THE AWFUL DR. ORLOF
Just as the modern Italian horror genre began with Riccardo Freda and Mario Bava in 1956, the Spanish horror movie began with Jess Franco's debut horror film, The Awful Dr. Orlof, made in 1961, but released to America in 1964, becoming his first international success.
While Jess Franco, though prolific, is no Mario Bava or Dario Argento, he does incorporate an ominous, moody style into his early movies and The Awful Dr. Orlof is a film of merit and style.
First of all Howard Vernon's star turn as Dr. Orlof is always interesting, Orlof is a man living in a castle that can only be reached by row boats navigating dark, threatening waters. There, he barely keeps alive his formerly beautiful but now disfigured daughter. Becoming a serial killer of young, beautiful women, we first meet Orlof fondling the face of a young woman in a nightclub and seemingly more interested in her skin than anything else. Of course, he is the evil doctor that claims victims to restore the beauty of his daughter. Orlof does not commit the ghastly deeds; instead, he has a bestial accompanist, Morpho, whom he helped escape from prison after he was arrested for the murder of his father. Morpho, now scared and blinded with pop-out eyeballs, becomes the fiend who both molests and then bits the necks of the pretty young victims. Always present to orchestrate the mayhem, once the victim lies dead or at least unconscious, Dr. Orlof taps on the floor with his cane to give direction to his brute manservant.
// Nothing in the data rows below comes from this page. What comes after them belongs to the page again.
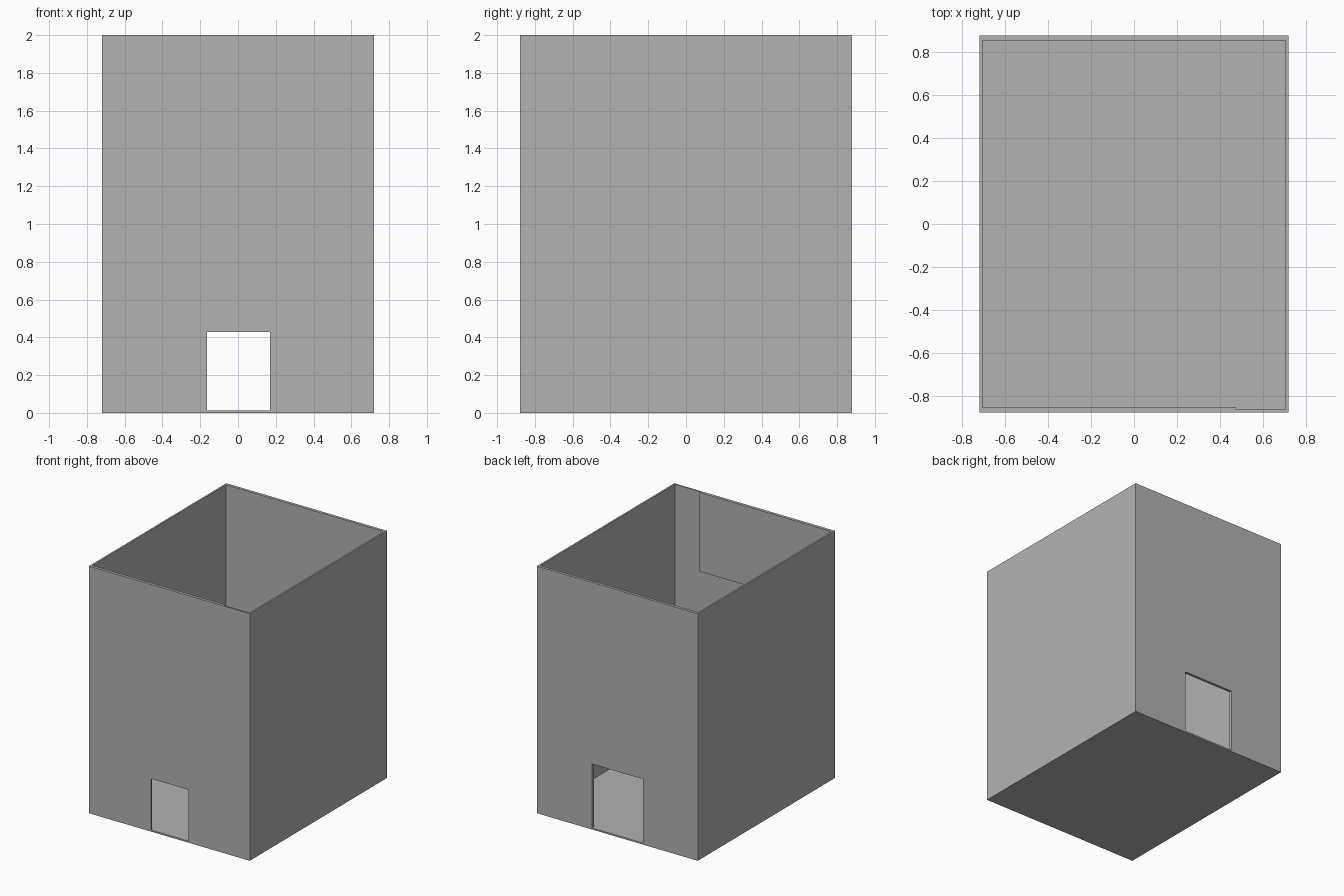
import bpy
import bmesh

default_cube = bpy.data.objects.get("Cube")
if default_cube:
    bpy.data.objects.remove(default_cube, do_unlink=True)

# Single plain grey
grey = bpy.data.materials.new("plain grey")
grey.use_nodes = True
colour = (0.447, 0.447, 0.447, 1.0)
grey.diffuse_color = colour
grey.node_tree.nodes["Principled BSDF"].inputs["Base Color"].default_value = colour


def box(name, low, high):
    """Axis-aligned box between two corners."""
    bm = bmesh.new()
    bmesh.ops.create_cube(bm, size=1)
    for v in bm.verts:
        v.co = [h if c > 0 else l for c, l, h in zip(v.co, low, high)]
    mesh = bpy.data.meshes.new(name)
    bm.to_mesh(mesh)
    bm.free()
    mesh.materials.append(grey)
    obj = bpy.data.objects.new(name, mesh)
    bpy.context.collection.objects.link(obj)
    return obj


def cut(target, name, low, high):
    """Subtract a box from the target, then discard the cutter."""
    cutter = box(name, low, high)
    cutter.hide_render = True
    mod = target.modifiers.new(name, 'BOOLEAN')
    mod.operation = 'DIFFERENCE'
    mod.solver = 'EXACT'
    mod.object = cutter
    bpy.context.view_layer.objects.active = target
    bpy.ops.object.modifier_apply(modifier=name)
    bpy.data.objects.remove(cutter, do_unlink=True)


half_x, half_y, height = 0.72, 0.878, 2.0
in_x, floor_z = 0.706, 0.013
front_in, back_in = -0.865, 0.855

# Open-topped shell with a thin floor
shell = box("walls_and_floor", (-half_x, -half_y, 0), (half_x, half_y, height))
cut(shell, "cavity", (-in_x, front_in, floor_z), (in_x, back_in, height + 0.5))

# Doorways: a small one in front, a larger one behind
cut(shell, "front_doorway", (-0.163, -1, floor_z), (0.17, -0.8, 0.428))
cut(shell, "back_doorway", (-0.23, 0.8, floor_z), (0.226, 1, 0.53))

# Thicker upper panel on the inside of the front wall
box("inner_front_panel", (-in_x, front_in, 1.36), (0.475, -0.854, height))
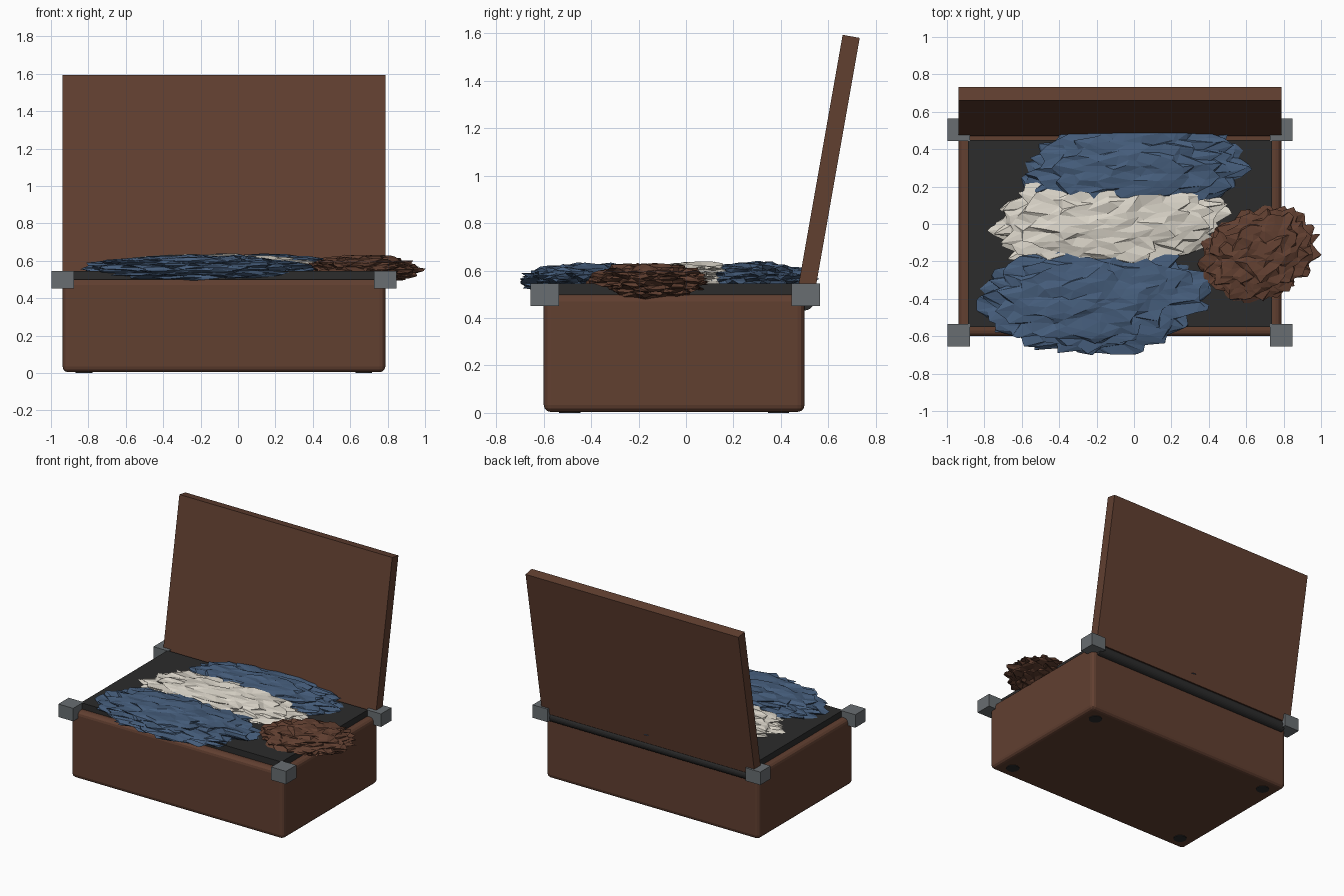
import bpy, bmesh, math, random
from mathutils import Vector, Matrix

random.seed(4)
if "Cube" in bpy.data.objects:
    bpy.data.objects.remove(bpy.data.objects["Cube"], do_unlink=True)


def material(name, rgb):
    m = bpy.data.materials.new(name)
    m.use_nodes = True
    m.diffuse_color = (*rgb, 1)
    m.node_tree.nodes["Principled BSDF"].inputs["Base Color"].default_value = (*rgb, 1)
    return m


leather = material("brown leather", (0.12, 0.05, 0.03))
lining = material("dark lining", (0.025, 0.025, 0.025))
metal = material("grey metal", (0.14, 0.155, 0.165))
blue = material("blue cloth", (0.06, 0.11, 0.2))
cream = material("cream cloth", (0.7, 0.66, 0.58))


def finish(bm, name, mat):
    mesh = bpy.data.meshes.new(name)
    bm.to_mesh(mesh)
    bm.free()
    mesh.materials.append(mat)
    obj = bpy.data.objects.new(name, mesh)
    bpy.context.collection.objects.link(obj)
    return obj


def box(name, centre, size, mat, tilt=0, bevel=0):
    bm = bmesh.new()
    bmesh.ops.create_cube(bm, size=1, matrix=Matrix.Diagonal((*size, 1)))
    obj = finish(bm, name, mat)
    obj.location = centre
    obj.rotation_euler.x = tilt
    if bevel:
        mod = obj.modifiers.new("rounded edges", "BEVEL")
        mod.width = bevel
        mod.segments = 3
    return obj


def rod(name, centre, radius, length, mat, turn=0):
    bm = bmesh.new()
    bmesh.ops.create_cone(bm, cap_ends=True, segments=24, radius1=radius,
                          radius2=radius, depth=length)
    obj = finish(bm, name, mat)
    obj.location = centre
    obj.rotation_euler.y = turn
    return obj


def crumpled_cloth(name, centre, radii, mat, turn=0, rough=0.12):
    """Flattened faceted ball with every point pushed about at random."""
    bm = bmesh.new()
    bmesh.ops.create_icosphere(bm, subdivisions=4, radius=1)
    for v in bm.verts:
        shift = Vector([random.uniform(-0.05, 0.05) for _ in range(3)])
        v.co = v.co * (1 + random.uniform(-rough, rough)) + shift
        v.co = Vector([c * r for c, r in zip(v.co, radii)])
    obj = finish(bm, name, mat)
    obj.location = centre
    obj.rotation_euler.z = math.radians(turn)
    return obj


# Case body, lining and open lid
MID_X, MID_Y, WIDTH, DEPTH = -0.075, -0.05, 1.725, 1.1
box("case_body", (MID_X, MID_Y, 0.252), (WIDTH, DEPTH, 0.496), leather, bevel=0.03)
box("case_lining", (MID_X, MID_Y, 0.495), (WIDTH - 0.1, DEPTH - 0.1, 0.1), lining)
box("case_lid", (MID_X, 0.601, 1.046), (WIDTH, 0.073, DEPTH), leather,
    tilt=-math.radians(10))
rod("lid_hinge", (MID_X, 0.5, 0.472), 0.04, WIDTH - 0.08, lining, turn=math.pi / 2)

# Metal corners and small feet
for sx, side in ((-1, "right"), (1, "left")):
    for sy, end in ((-1, "front"), (1, "back")):
        x, y = MID_X + sx * WIDTH / 2, MID_Y + sy * DEPTH / 2
        box(f"{end}_{side}_corner", (x, y + 0.005, 0.498), (0.12, 0.12, 0.095), metal)
        rod(f"{end}_{side}_foot", (x - sx * 0.115, y - sy * 0.11, 0.004),
            0.045, 0.008, lining)

# Crumpled clothes spilling out
crumpled_cloth("back_blue_cloth", (0, 0.29, 0.555), (0.56, 0.245, 0.078), blue, turn=3)
crumpled_cloth("front_blue_cloth", (-0.21, -0.39, 0.555), (0.57, 0.29, 0.072), blue, turn=2)
crumpled_cloth("cream_cloth", (-0.13, 0.02, 0.555), (0.59, 0.26, 0.076), cream, turn=4)
crumpled_cloth("brown_cloth", (0.665, -0.16, 0.555), (0.3, 0.225, 0.074), leather,
               turn=20, rough=0.14)
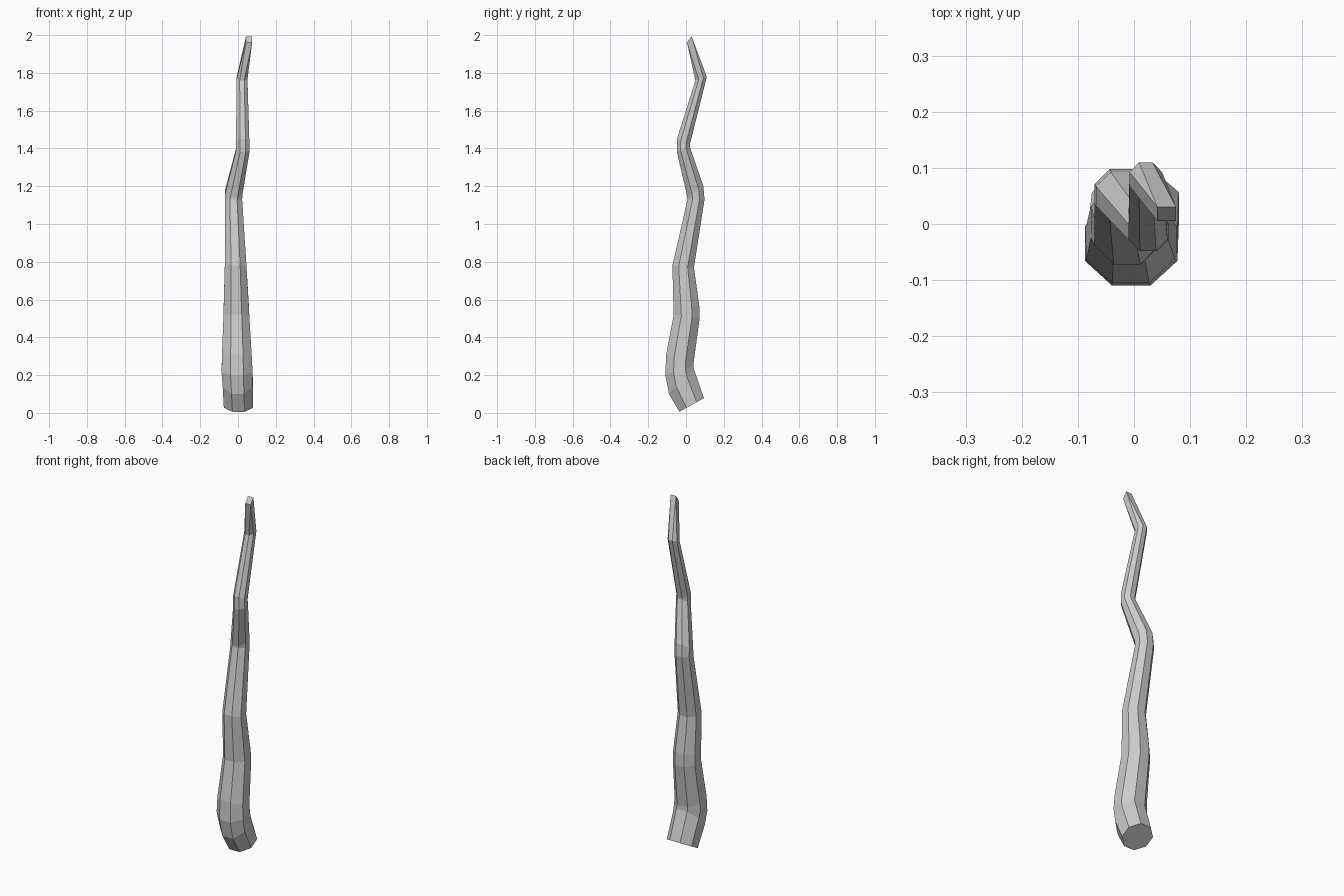
import bpy, bmesh, math

cube = bpy.data.objects.get("Cube")
if cube:
    bpy.data.objects.remove(cube, do_unlink=True)

SIDES = 8

# Cross-sections: front y, front z, back y, back z, left edge x, right edge x
SECTIONS = [
    (-.035, .006, .095, .078, -.075, .080),
    (-.090, .10, .041, .235, -.081, .078),
    (-.110, .20, .040, .25, -.087, .077),
    (-.105, .31, .040, .262, -.085, .073),
    (-.065, .52, .072, .50, -.077, .060),
    (-.066, .54, .070, .57, -.076, .058),
    (-.072, .78, .042, .77, -.070, .045),
    (.008, 1.13, .098, 1.13, -.070, .022),
    (.008, 1.14, .092, 1.20, -.068, .024),
    (-.048, 1.38, .020, 1.41, -.010, .062),
    (-.048, 1.45, .020, 1.42, -.010, .060),
    (.050, 1.76, .110, 1.78, -.008, .050),
    (.000, 1.955, .035, 2.0, .035, .082),
]


def add_ring(bm, section):
    """Tilted polygon that touches the given front, back and side limits."""
    fy, fz, by, bz, x0, x1 = section
    ring = []
    fit = 1 / math.cos(math.pi / SIDES)
    for i in range(SIDES):
        a = 2 * math.pi * (i + .5) / SIDES
        u, v = math.cos(a) * fit, math.sin(a) * fit
        ring.append(bm.verts.new(((x0 + x1) / 2 + u * (x1 - x0) / 2,
                                  (fy + by) / 2 + v * (by - fy) / 2,
                                  (fz + bz) / 2 + v * (bz - fz) / 2)))
    return ring


# Crooked tapering stick
bm = bmesh.new()
rings = [add_ring(bm, s) for s in SECTIONS]
for low, high in zip(rings, rings[1:]):
    for i in range(SIDES):
        j = (i + 1) % SIDES
        bm.faces.new((low[i], low[j], high[j], high[i]))
bm.faces.new(rings[0][::-1])
bm.faces.new(rings[-1])

# Collapse the tip to a four-sided end
for i in range(0, SIDES, 2):
    a, b = rings[-1][i], rings[-1][i + 1]
    a.co = b.co = (a.co + b.co) / 2
bmesh.ops.remove_doubles(bm, verts=rings[-1], dist=.0001)
bmesh.ops.recalc_face_normals(bm, faces=bm.faces[:])

mesh = bpy.data.meshes.new("crooked_stick")
bm.to_mesh(mesh)
bm.free()
stick = bpy.data.objects.new("crooked_stick", mesh)
bpy.context.collection.objects.link(stick)

# Plain grey colour
mat = bpy.data.materials.new("light_grey")
mat.use_nodes = True
colour = (.6, .6, .6, 1)
mat.diffuse_color = colour
mat.node_tree.nodes["Principled BSDF"].inputs["Base Color"].default_value = colour
mesh.materials.append(mat)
However, the movie's best sequences involve those creepy sequences leading up to the appearance of both Orlof and Morpho, when terrified beauties panic, breath heavily, look frantically around their darkened surroundings and suddenly walk directly into the arms of danger. During one interesting sequence, after Orlof places his unknowing victim into a house of dread, the girl wanders upstairs calling out Orlof's name, expecting the rich sugar-daddy to join her, but instead, she finds Morpho, blindly lashing out to grab her. Remaining virtually motionless and noiseless near the edge of the large hallway area, the victim expects Morpho to venture on down the stairs, but with rapid speed and virtual eyesight, the maniac zones right in on the cowering victim whose neck is ripped open with munching teeth. Logically, both the victim and the audience feel the girl has outsmarted the fiend because of his very apparent blindness and her "quiet as a mouse" stance. But when Morpho runs right up to her, everyone is surprised.
Suspense is incorporated into the plot when the lead detective's fiancee, now going undercover as a cabaret singer to attract the serial killer's attention, cleverly learns that the rich gentleman Orlof has poured a drug into her drink (visible from the mirror's reflection) and she hastily writes a lip-stick note to be given to the policeman on the corner. The policeman dutifully delivers the note to the detective, but as the girl is overpowered and taken to Orlof's castle by boat, the detective decides upon two or three separate occasions to open and read the note later. When the detective finally reads the note while in his pajamas in bed, the young victim is on the operating table ready for Orlof's knife. The detective gets moving and solves the case in less than six minutes.
Unfortunately, both a French and American print is offered, but no subtitles, so the viewer has to tolerate American dubbing. Other than scene sequence selection, no extras are available. The original 35mm print is nicely letterboxed, and while a few lines and glitches appear, the print is generally dense and sharp. The Awful Dr. Orlof is not a classic, but for the European horror cinema, it remains a pivotal movie and showcases the talents of Jess Franco which were to deteriorate over the course of the next three decades.